The more flexible style of Peres, progress with the Israel-Palestinian peace accord, and the impact of the November assassination of Prime Minister Rabin on the Syrian leader were the key factors leading to the resumption of talks, diplomats and political analysts say.
"I think President Assad was shocked by the Rabin assassination and the extent of the opposition within Israel to the peace process," says Meir Zamir, a Middle Eastern analyst at Ben Gurion University in Beersheba.
Professor Zamir says that Mr. Assad also feels the pressure of coming US presidential and Israeli elections and is aware that Israel will not be able to enter into final status negotiations with the Palestinians and implement a Syrian peace deal simultaneously.

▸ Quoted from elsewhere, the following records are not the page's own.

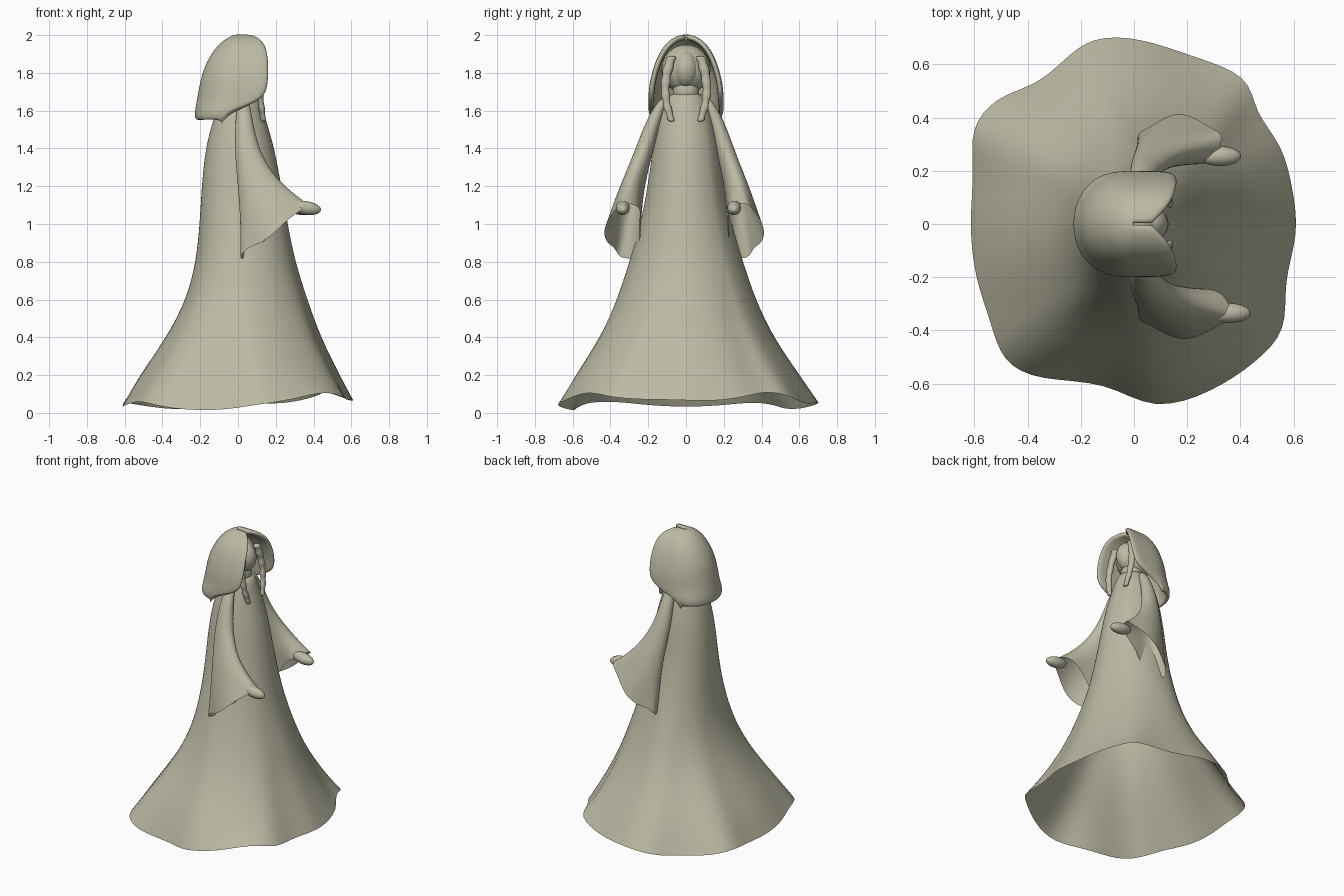
import bpy, bmesh
from math import sin, cos, pi, hypot, atan2
from mathutils import Vector

cube = bpy.data.objects.get("Cube")
if cube:
    bpy.data.objects.remove(cube, do_unlink=True)

clay = bpy.data.materials.new("clay grey")
clay.use_nodes = True
colour = (0.5, 0.49, 0.37, 1)
clay.diffuse_color = colour
clay.node_tree.nodes["Principled BSDF"].inputs["Base Color"].default_value = colour


def loft(name, rings, closed=True, cap_start=False, cap_end=False, thickness=0, levels=2):
    """Skin a list of equally long point rings and smooth the result."""
    bm = bmesh.new()
    rows = [[bm.verts.new(p) for p in ring] for ring in rings]
    n = len(rows[0])
    for low, high in zip(rows, rows[1:]):
        for i in range(n if closed else n - 1):
            j = (i + 1) % n
            bm.faces.new((low[i], low[j], high[j], high[i]))
    if cap_start:
        bm.faces.new(rows[0][::-1])
    if cap_end:
        bm.faces.new(rows[-1])
    bmesh.ops.recalc_face_normals(bm, faces=bm.faces)
    mesh = bpy.data.meshes.new(name)
    bm.to_mesh(mesh)
    bm.free()
    obj = bpy.data.objects.new(name, mesh)
    bpy.context.collection.objects.link(obj)
    mesh.materials.append(clay)
    mesh.shade_smooth()
    if thickness:
        solid = obj.modifiers.new("thickness", 'SOLIDIFY')
        solid.thickness = thickness
        solid.offset = -1
    sub = obj.modifiers.new("smooth", 'SUBSURF')
    sub.levels = sub.render_levels = levels
    return obj


def ellipsoid(name, centre, size, rotation=(0, 0, 0)):
    bpy.ops.mesh.primitive_uv_sphere_add(segments=24, ring_count=16, location=centre, rotation=rotation)
    obj = bpy.context.object
    obj.name = name
    obj.scale = size
    obj.data.materials.append(clay)
    obj.data.shade_smooth()


# Robe: elliptical sections that flare into an uneven, wavy hem
hem = [(.62, -.04, .07), (.60, .12, .06), (.56, .3, .08), (.45, .42, .12), (.44, .56, .09),
       (.22, .63, .04), (.03, .7, .06), (-.16, .71, .05), (-.27, .61, .02), (-.37, .52, .02),
       (-.52, .48, .04), (-.62, .36, .06), (-.6, .2, .04), (-.62, 0, .03), (-.6, -.2, .04),
       (-.54, -.36, .06), (-.5, -.52, .06), (-.36, -.59, .02), (-.1, -.59, .01), (.07, -.71, .04),
       (.3, -.63, .07), (.46, -.52, .12), (.58, -.4, .08), (.56, -.22, .07)]
sections = [(.2, -.52, .54, .59), (.4, -.38, .44, .46), (.6, -.275, .37, .37), (.8, -.225, .305, .305),
            (1, -.205, .265, .245), (1.2, -.195, .232, .205), (1.4, -.175, .195, .18),
            (1.55, -.135, .15, .15), (1.65, -.09, .12, .12), (1.7, -.06, .1, .08)]
robe = [hem]
for z, back, front, side in sections:
    fold = max(0, (.9 - z) / .85) ** 1.5
    ring = []
    for hx, hy, hz in hem:
        a = atan2(hy / .68, hx / .61)
        stretch = 1 + (hypot(hx / .61, hy / .68) - 1) * fold
        ring.append(((front if cos(a) > 0 else -back) * cos(a) * stretch, side * sin(a) * stretch, z))
    robe.append(ring)
loft("robe", robe, cap_end=True)

# Hood: horseshoe sections, open towards the face
hood_sections = [(1.55, -.23, -.09, .185), (1.6, -.23, -.06, .2), (1.655, -.22, .14, .2),
                 (1.74, -.205, .16, .195), (1.82, -.185, .165, .175), (1.89, -.15, .16, .15),
                 (1.95, -.105, .15, .112), (1.985, -.06, .125, .07), (2.002, -.02, .09, .03), (2.004, 0, .07, .003)]
hood = []
for z, back, front, side in hood_sections:
    middle = min(0, front)
    arc = [(middle + (back - middle) * cos(t), side * sin(t), z)
           for t in [pi * (i / 12 - .5) for i in range(13)]]
    mid = (front + middle) / 2
    hood.append([(front, -side, z), (mid, -side, z)] + arc + [(mid, side, z), (front, side, z)])
loft("hood", hood, closed=False, thickness=.03)

# Head with hair framing the recessed face
ellipsoid("hair", (-.01, 0, 1.82), (.12, .13, .13))
ellipsoid("face", (.045, 0, 1.82), (.085, .07, .1))
ellipsoid("neck", (.02, 0, 1.7), (.07, .07, .08))

# Sleeves: back point and front point of each section, sideways offset, half width
sleeve = [((0, 1.67), (.06, 1.67), .11, .025), ((-.015, 1.55), (.075, 1.56), .165, .04),
          ((-.02, 1.38), (.11, 1.4), .215, .05), ((0, 1.18), (.17, 1.29), .265, .06),
          ((.01, 1.02), (.25, 1.2), .295, .075), ((.01, .82), (.37, 1.11), .32, .095)]
for label, sign, reach, spread in (("left", 1, .9, .97), ("right", -1, 1, 1.03)):
    rings = []
    for k, (back, front, offset, half) in enumerate(sleeve):
        ring = []
        for i in range(16):
            a = 2 * pi * i / 16
            s = (1 - cos(a)) / 2
            x = back[0] + (front[0] - back[0]) * s
            z = back[1] + (front[1] - back[1]) * s
            y = offset * spread + half * sin(a)
            if k == len(sleeve) - 1:
                # ragged cuff edge
                z += .03 * sin(3 * a + 1) * sin(a) ** 2 + .02 * sin(a * 2)
                y += .015 * cos(4 * a)
            ring.append((x * reach, sign * y, z))
        rings.append(ring)
    loft(label + "_sleeve", rings, cap_start=True)
    ellipsoid(label + "_hand", (.36 * reach, sign * (.335 if sign < 0 else .255), 1.085),
              (.08, .037, .036), (0, .15, 0))

    # Braid: a tapering tube with bulging strands
    braid = []
    for k in range(16):
        t = k / 15
        centre = Vector((.09 + .045 * t, sign * (.075 + .035 * sin(pi * t)), 1.89 - .35 * t))
        radius = (.03 + .006 * cos(k * 2.1)) * (1 - .35 * t)
        braid.append([centre + Vector((radius * .8 * cos(pi * i / 4), radius * sin(pi * i / 4), 0))
                      for i in range(8)])
    loft(label + "_braid", braid, cap_start=True, cap_end=True, levels=1)
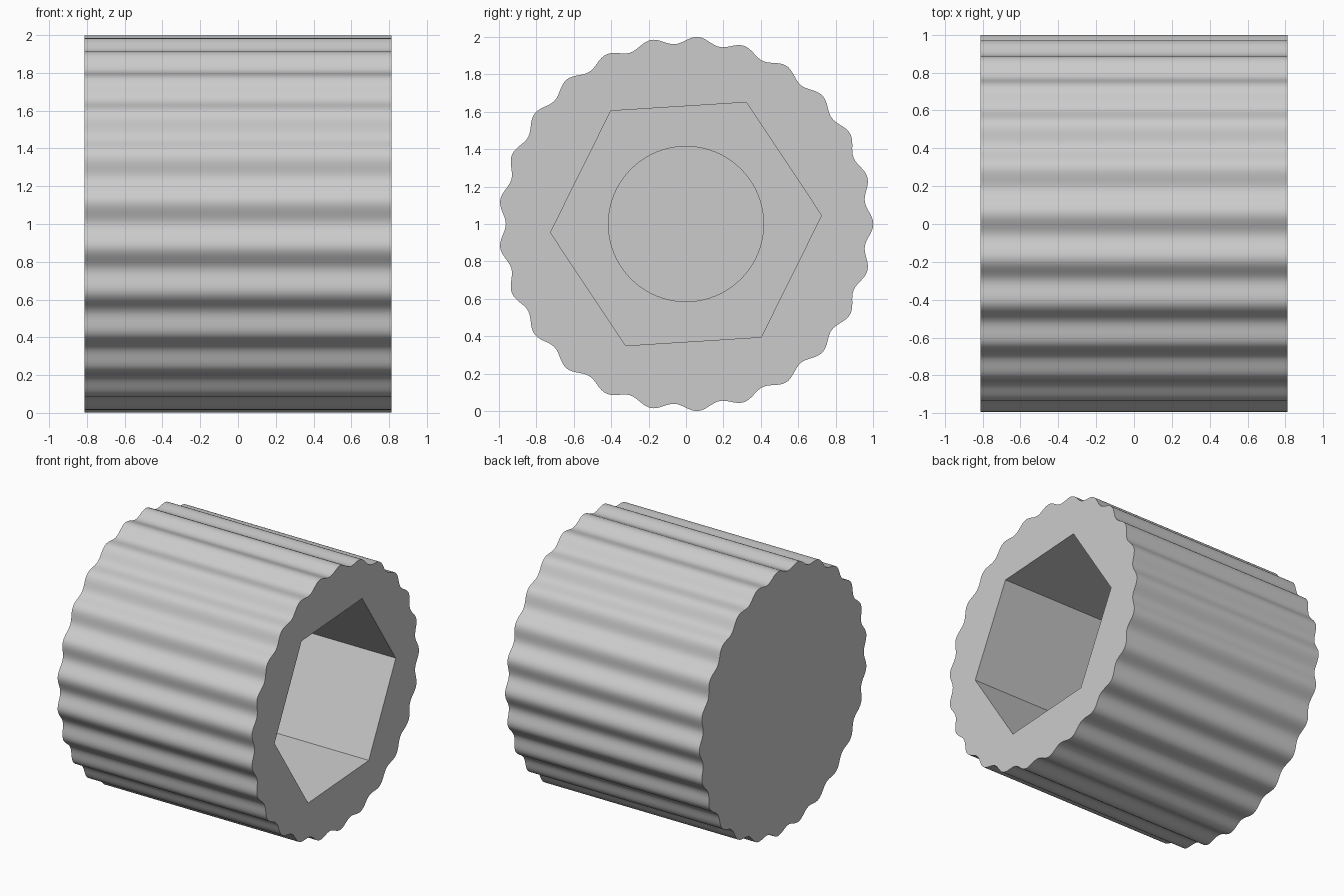
import bpy
import bmesh
import math

cube = bpy.data.objects.get("Cube")
if cube:
    bpy.data.objects.remove(cube, do_unlink=True)

HALF = 0.812          # half the length along x
RIBS = 25             # scallops around the grip
HEX_FLOOR = -0.2      # x of the hex pocket floor
BORE_FLOOR = -0.55    # x of the round bore floor

bm = bmesh.new()


def ring(x, count, radius_at, turn=0.0):
    """Closed loop of edges around the x axis."""
    verts = []
    for i in range(count):
        a = turn + math.tau * i / count
        r = radius_at(a)
        verts.append(bm.verts.new((x, r * math.cos(a), 1 + r * math.sin(a))))
    return [bm.edges.new((v, verts[(i + 1) % count])) for i, v in enumerate(verts)]


def wall(loop_a, loop_b):
    bmesh.ops.bridge_loops(bm, edges=loop_a + loop_b)


def cap(*loops):
    """Flat face inside one loop, or between an outer and an inner loop."""
    edges = [e for loop in loops for e in loop]
    bmesh.ops.triangle_fill(bm, edges=edges, use_beauty=True, normal=(1, 0, 0))


def scallop(a):
    return 0.981 + 0.019 * math.cos(RIBS * a)


def hexagon(x):
    return ring(x, 6, lambda a: 0.725, math.radians(3.6))


def circle(x):
    return ring(x, 96, lambda a: 0.414)


# Ribbed outer grip with a closed end
outer_closed = ring(-HALF, RIBS * 16, scallop)
outer_open = ring(HALF, RIBS * 16, scallop)
wall(outer_closed, outer_open)
cap(outer_closed)

# Hex pocket in the open end
hex_mouth, hex_floor = hexagon(HALF), hexagon(HEX_FLOOR)
cap(outer_open, hex_mouth)
wall(hex_mouth, hex_floor)

# Round blind bore beyond the pocket
bore_mouth, bore_floor = circle(HEX_FLOOR), circle(BORE_FLOOR)
cap(hex_floor, bore_mouth)
wall(bore_mouth, bore_floor)
cap(bore_floor)

bmesh.ops.recalc_face_normals(bm, faces=bm.faces)
mesh = bpy.data.meshes.new("ribbed_knob")
bm.to_mesh(mesh)
bm.free()
knob = bpy.data.objects.new("ribbed_knob", mesh)
bpy.context.scene.collection.objects.link(knob)

# Plain grey material
grey = bpy.data.materials.new("light_grey")
grey.use_nodes = True
color = (0.6, 0.6, 0.6, 1.0)
grey.diffuse_color = color
grey.node_tree.nodes["Principled BSDF"].inputs["Base Color"].default_value = color
mesh.materials.append(grey)

# Smooth ribs, sharp rims and hex corners
bpy.ops.object.select_all(action="DESELECT")
knob.select_set(True)
bpy.context.view_layer.objects.active = knob
bpy.ops.object.shade_smooth_by_angle(angle=math.radians(30))
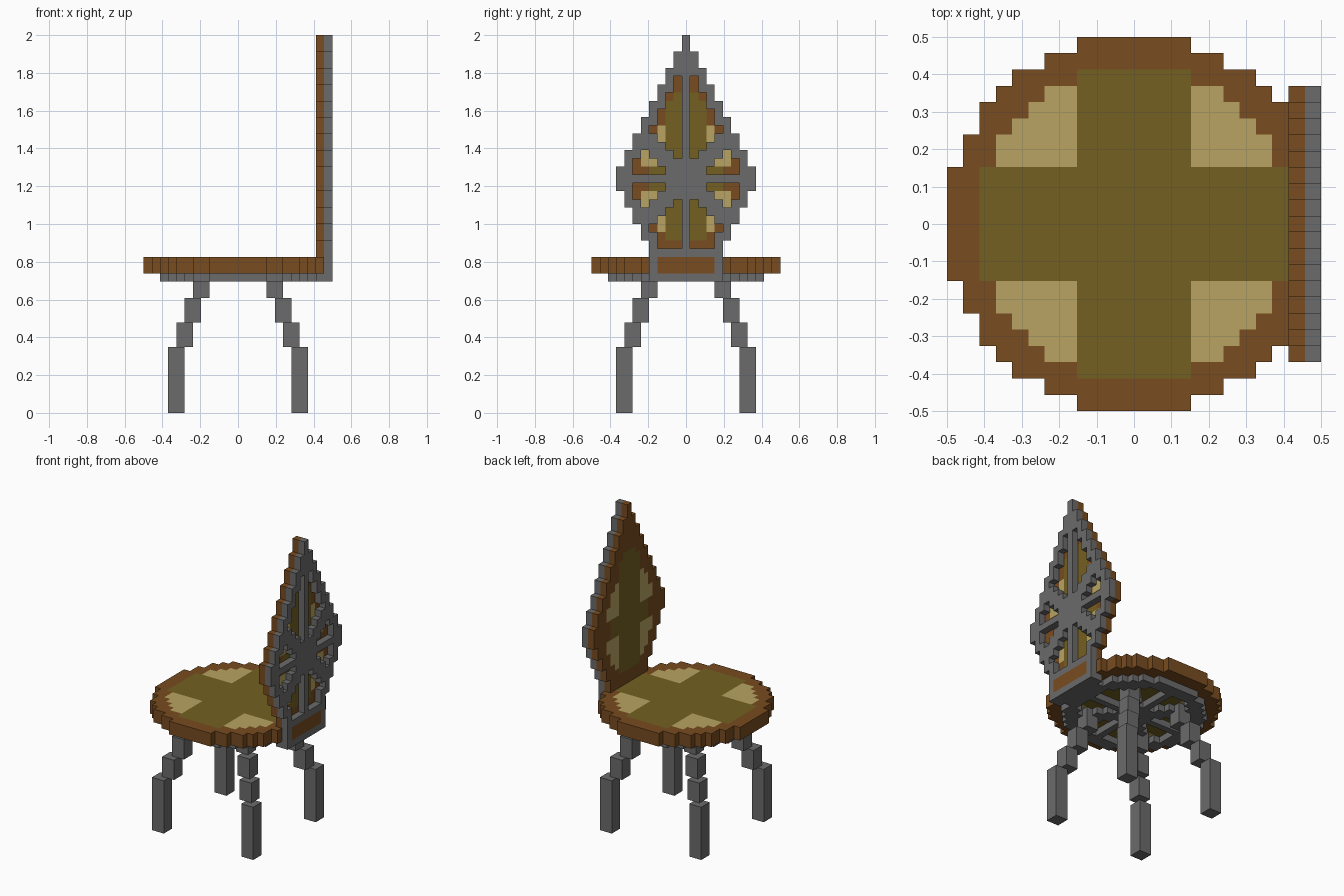
import bpy
import bmesh

cube = bpy.data.objects.get("Cube")
if cube:
    bpy.data.objects.remove(cube, do_unlink=True)

U = 2 / 46  # one grid unit


def make_material(name, rgb):
    lin = [(c / 255 / 12.92) if c < 11 else ((c / 255 + 0.055) / 1.055) ** 2.4 for c in rgb]
    m = bpy.data.materials.new(name)
    m.use_nodes = True
    m.diffuse_color = (*lin, 1)
    bsdf = m.node_tree.nodes["Principled BSDF"]
    bsdf.inputs["Base Color"].default_value = (*lin, 1)
    bsdf.inputs["Roughness"].default_value = 0.9
    return m


BROWN, OLIVE, TAN, GREY = range(4)
MATS = [make_material("wood brown", (120, 76, 32)),
        make_material("olive cushion", (116, 96, 34)),
        make_material("tan patch", (184, 164, 98)),
        make_material("grey metal", (107, 107, 107))]


def finish(name, bm):
    bmesh.ops.recalc_face_normals(bm, faces=bm.faces)
    me = bpy.data.meshes.new(name)
    bm.to_mesh(me)
    bm.free()
    for m in MATS:
        me.materials.append(m)
    ob = bpy.data.objects.new(name, me)
    bpy.context.collection.objects.link(ob)
    return ob


def slab(name, cells, place, lo, hi, side):
    """Stepped plate: cells maps (i, j) to a face colour, place maps (a, b, depth) to xyz."""
    bm = bmesh.new()
    verts = {}

    def v(a, b, d):
        key = (a, b, d)
        if key not in verts:
            verts[key] = bm.verts.new([c * U for c in place(a, b, d)])
        return verts[key]

    for (i, j), colour in cells.items():
        a0, a1, b0, b1 = i - 0.5, i + 0.5, j - 0.5, j + 0.5
        for d in (lo, hi):
            f = bm.faces.new([v(a0, b0, d), v(a1, b0, d), v(a1, b1, d), v(a0, b1, d)])
            f.material_index = colour
        for di, dj, p, q in ((-1, 0, (a0, b0), (a0, b1)), (1, 0, (a1, b0), (a1, b1)),
                             (0, -1, (a0, b0), (a1, b0)), (0, 1, (a0, b1), (a1, b1))):
            if (i + di, j + dj) not in cells:
                f = bm.faces.new([v(*p, lo), v(*q, lo), v(*q, hi), v(*p, hi)])
                f.material_index = side
    return finish(name, bm)


def flat(a, b, d):
    return a, b, d


def upright(a, b, d):
    return d, a, b + 0.5


# Half-widths of the stepped discs, indexed by row distance from the centre
SEAT = [11, 11, 11, 11, 10, 10, 9, 9, 8, 7, 5, 3]
FRAME = [9, 9, 9, 9, 8, 8, 7, 6, 5, 3]


def inside(disc, i, j):
    return abs(j) < len(disc) and abs(i) <= disc[abs(j)]


# Seat: brown rim, olive cross, four tan quadrants
def seat_colour(i, j):
    if not inside(FRAME, i, j):
        return BROWN
    if min(abs(i), abs(j)) <= 3:
        return OLIVE
    return TAN


R = range(-11, 12)
seat = {(i, j): seat_colour(i, j) for i in R for j in R if inside(SEAT, i, j)}
slab("seat", seat, flat, 17, 19, BROWN)


# Under-seat frame: rim, straight and diagonal spokes, central hub
def frame_solid(i, j):
    if i == 10:
        return abs(j) <= 4
    if not inside(FRAME, i, j):
        return False
    a, b = sorted((abs(i), abs(j)))
    rim = not inside(FRAME, abs(i) + 2, j) or not inside(FRAME, i, abs(j) + 2)
    return rim or a == 0 or b - a <= 1 or b <= 2


frame = {(i, j): GREY for i in R for j in R if frame_solid(i, j)}
slab("seat_frame", frame, flat, 16, 17, GREY)


# Leaf-shaped backrest outline: half-width for each row of height
def back_half(k):
    if k >= 30:
        return (45 - k) // 2
    if k >= 27:
        return 8
    return max(4, 7 - (26 - k) // 2)


def cushion_colour(j, k):
    a = abs(j)
    if not 21 <= k < 39 or a > min(5, back_half(k) - 2):
        return BROWN
    if a <= 2:
        return OLIVE
    if 27 <= k < 30:
        return OLIVE if a <= 4 else BROWN
    if 22 <= k < 35:
        return TAN
    return BROWN


# Openings of the grey lattice: row -> list of (first, last) columns, mirrored
HOLES = {17: [(0, 3)], 18: [(0, 3)], 20: [(1, 3)], 21: [(1, 3)], 22: [(1, 4)],
         23: [(1, 3)], 24: [(1, 2)], 25: [(1, 1), (5, 5)], 26: [(4, 6)], 27: [(3, 6)],
         29: [(3, 6)], 30: [(4, 6)], 31: [(1, 1), (5, 5)], 32: [(1, 2)], 33: [(1, 3)],
         34: [(1, 4)], 35: [(1, 3)], 36: [(1, 3)], 37: [(1, 2)], 38: [(1, 2)],
         39: [(1, 1)], 40: [(1, 1)]}


def lattice_solid(j, k):
    return not any(p <= abs(j) <= q for p, q in HOLES.get(k, []))


outline = [(j, k) for k in range(16, 46) for j in range(-back_half(k), back_half(k) + 1)]
slab("back_cushion", {c: cushion_colour(*c) for c in outline if c[1] >= 19},
     upright, 9.5, 10.5, BROWN)
slab("back_lattice", {c: GREY for c in outline if lattice_solid(*c)},
     upright, 10.5, 11.5, GREY)

# Four stepped legs: (inner offset, bottom, top) of each block
LEG = [(6.5, 0, 8), (5.5, 8, 11), (4.5, 11, 14), (3.5, 14, 16)]
for sx, x_name in ((-1, "front"), (1, "back")):
    for sy, y_name in ((-1, "right"), (1, "left")):
        bm = bmesh.new()
        for off, z0, z1 in LEG:
            box = bmesh.ops.create_cube(bm, size=1)["verts"]
            bmesh.ops.scale(bm, vec=(2 * U, 2 * U, (z1 - z0) * U), verts=box)
            bmesh.ops.translate(bm, verts=box, vec=(sx * (off + 1) * U, sy * (off + 1) * U,
                                                    (z0 + z1) / 2 * U))
        for f in bm.faces:
            f.material_index = GREY
        finish(f"{x_name}_{y_name}_leg", bm)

"Also Syria knows that the present US administration is committed to peace with Syria, but that it can't be sure that the next US president will be as committed to a peace deal," he continues. "But, perhaps the most important change is the creativity of the new Israeli prime minister."
Zamir says he does not think it will be possible for Israel and Syria to reach final agreement before Israeli elections - due to take place by November next year - but it should be possible to reach agreement in principle, which could then be put to the Israeli electorate.
"This would enable the Israeli government to go to the elections with a draft agreement," Zamir says, "and would dramatically improve the government's [the Labor Party's] chances of winning the elections."
Binyamin Netanyahu, leader of the right-wing Likud opposition, condemned the prime minister's latest move and predicted yesterday that Israel was preparing to give Syria everything it wanted, including the Golan Heights.
Zamir also says that since the assassination of Rabin, the mood in Israel has swung in favor of peace.
Rabin had committed himself to holding a referendum on the return of the Golan Heights, the strategic mountainous plateau that Israel captured in the 1967 Six-Day War, before going ahead with any peace deal.
Military talks between Israel and Syria broke down in mid-July, because Assad suddenly refused Israel's demand for an early-warning station on the Golan Heights. Soon after, the Knesset - Israel's parliament - deadlocked 59-59 on a bill that would have required a special Knesset majority and a referendum before returning the Golan Heights to Syria.
Talks and more talks
Three days of intensive talks in Washington between the two sides will be followed by a second round of talks in the first week of January.
Christopher then will return to the Mideast on Jan. 10 to hold talks with Peres and Assad to assess progress and plan the next move.
Peres also said on Saturday that the resumption of the talks so soon after the Christopher mission indicated "the seriousness on the part of Damascus to move ahead quickly."